The Myth: Interstitial Cystitis is a women’s condition.
The Truth: The best prevalence studies in women and men have found that the condition is common in both genders, and the risk may be nearly identical for men and women.
Myth Origin: This myth originates from studies conducted before IC even had a formal definition, and looks to date back to a study from 1949.
Unfortunately this is a self-reinforcing myth; doctors believe IC is a woman’s condition and don’t diagnose it in men. Then, when researchers look at the patients who have been diagnosed, it seems to confirm that only women have the condition!
Debunking the Myth: Population-based studies are considered the gold standard in understanding the prevalence of a condition. In the largest and most recent of these studies, researchers found up to 6.5% of women may have interstitial cystitis, while 4.2% of men met the criteria.
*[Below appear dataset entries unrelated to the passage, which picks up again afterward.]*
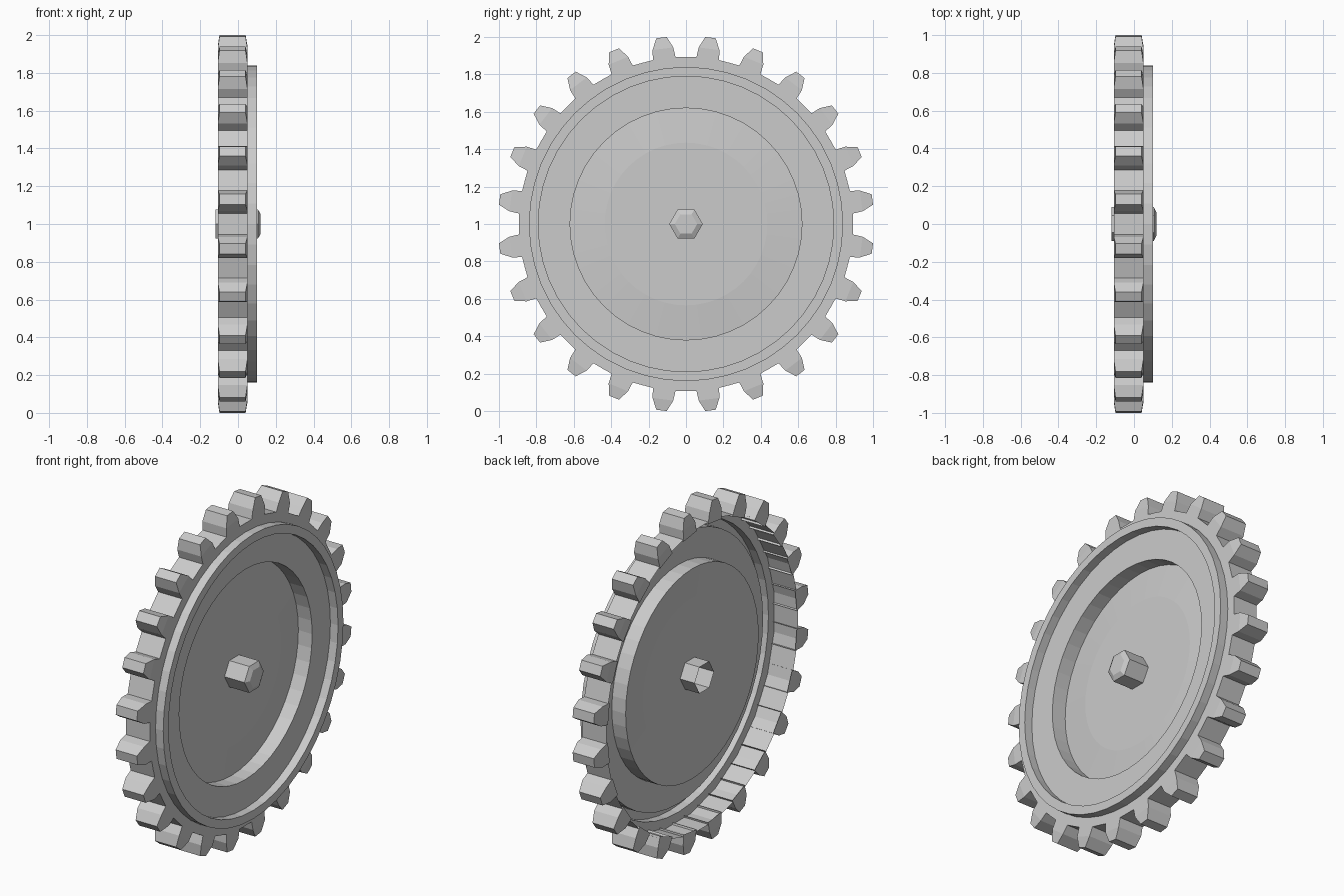
import bpy, bmesh, math
from mathutils import Matrix

if "Cube" in bpy.data.objects:
    bpy.data.objects.remove(bpy.data.objects["Cube"], do_unlink=True)

grey = bpy.data.materials.new("light_grey")
grey.use_nodes = True
colour = (0.6, 0.6, 0.6, 1)
grey.diffuse_color = colour
grey.node_tree.nodes["Principled BSDF"].inputs["Base Color"].default_value = colour

TEETH = 24
PITCH = math.tau / TEETH
BACK, FACE = -0.107, 0.05


def finish(name, bm):
    """Turn a bmesh into an object lifted onto the ground."""
    bmesh.ops.translate(bm, verts=bm.verts, vec=(0, 0, 1))
    mesh = bpy.data.meshes.new(name)
    bm.to_mesh(mesh)
    bm.free()
    mesh.materials.append(grey)
    obj = bpy.data.objects.new(name, mesh)
    bpy.context.collection.objects.link(obj)
    return obj


def lathe(name, profile, sides, start=0.0):
    """Spin (x, radius) points about the x axis; radius 0 closes the end."""
    bm = bmesh.new()
    rings = []
    for x, r in profile:
        count = sides if r else 1
        rings.append([bm.verts.new((x, r * math.cos(start + math.tau * i / sides),
                                    r * math.sin(start + math.tau * i / sides)))
                      for i in range(count)])
    for a, b in zip(rings, rings[1:]):
        for i in range(sides):
            j = (i + 1) % sides
            if len(b) == 1:
                bm.faces.new((a[i], a[j], b[0]))
            else:
                bm.faces.new((a[i], a[j], b[j], b[i]))
    return finish(name, bm)


# Pressed disc: raised lip, flat ring, sunken pan with a shallow cone
lathe("pressed_disc", [(FACE, 0.893), (FACE, 0.84), (0.10, 0.84), (0.10, 0.79),
                       (FACE, 0.79), (FACE, 0.62), (-0.04, 0.62),
                       (-0.025, 0.435), (-0.025, 0)], 48)

# Thin rim, open at the back, with one flat between each pair of teeth
lathe("rim", [(BACK, 0.9), (FACE, 0.9), (FACE, 0.885)], TEETH, PITCH / 2)

# Hexagonal axle, open at the back and bevelled at the outer end
lathe("axle", [(-0.12, 0.09), (0.105, 0.09), (0.12, 0.06), (0.12, 0)], 6)

# Teeth: wide shoulders narrowing to a bevelled tip
# Each level: radius, half width, back x, front x
levels = [(0.88, 0.062, BACK, FACE), (0.945, 0.056, BACK, FACE),
          (1.005, 0.028, -0.098, 0.04)]
bm = bmesh.new()
for k in range(TEETH):
    turn = Matrix.Rotation((k + 0.5) * PITCH, 4, 'X')
    loops = [[bm.verts.new(turn @ p.to_3d()) for p in
              (Matrix(((x0, -w, r), (x1, -w, r), (x1, w, r), (x0, w, r))))]
             for r, w, x0, x1 in levels]
    for a, b in zip(loops, loops[1:]):
        for i in range(4):
            j = (i + 1) % 4
            bm.faces.new((a[i], a[j], b[j], b[i]))
    bm.faces.new(loops[-1])
bmesh.ops.recalc_face_normals(bm, faces=bm.faces)
finish("teeth", bm)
And the ratio may be nearly equal when adding those diagnosed with chronic non-bacterial prostatitis (CP), which many researchers believe to be either the same or closely related to IC. The same studies found that many men with IC symptoms were misdiagnosed with chronic prostatitis; in reality, they either had IC or had both conditions concurrently.
Impact of the Myth: The belief that IC is primarily a women's issue has had far-ranging consequences for the IC community. First, it contributed to the stigma associated with interstitial cystitis. For decades, many in the medical field believed IC to be a mental condition, the result of "masochistic women" punishing themselves. It can be safely assumed this would not have been the case had it been men reporting the pain and urinary symptoms of IC.
This myth can also prevent men from getting a correct IC diagnosis. Doctors are taught that not only is IC rare, it's almost unheard of in men. When they present with IC symptoms, many doctors go to great length to not consider interstitial cystitis; they suspect a prostate infection, sexually-transmitted diseases, drug use, or many other remote possibilities, and IC is rarely considered. Hopefully, as the results of the most recent research are spread through the IC and medical communities, the impact of this myth will lessen. Men will be able to receive a correct IC diagnosis and get the treatment they deserve, while the stigma of IC as a "woman's condition" will dissipate.
Read on to find out the truth about these myths, and feel free to join the online Facebook community Finding Pelvic Sanity for support and resources!
Dr. Nicole Cozean is the founder of PelvicSanity physical therapy, Orange County's premier pelvic floor physical therapy clinic. Nicole was named the 2017 IC Physical Therapist of the Year, was the first PT to serve on the ICA Board of Directors, and is the author of the award-winning book The Interstitial Cystitis Solution (2016). She is an adjunct professor at her alma mater, Chapman University.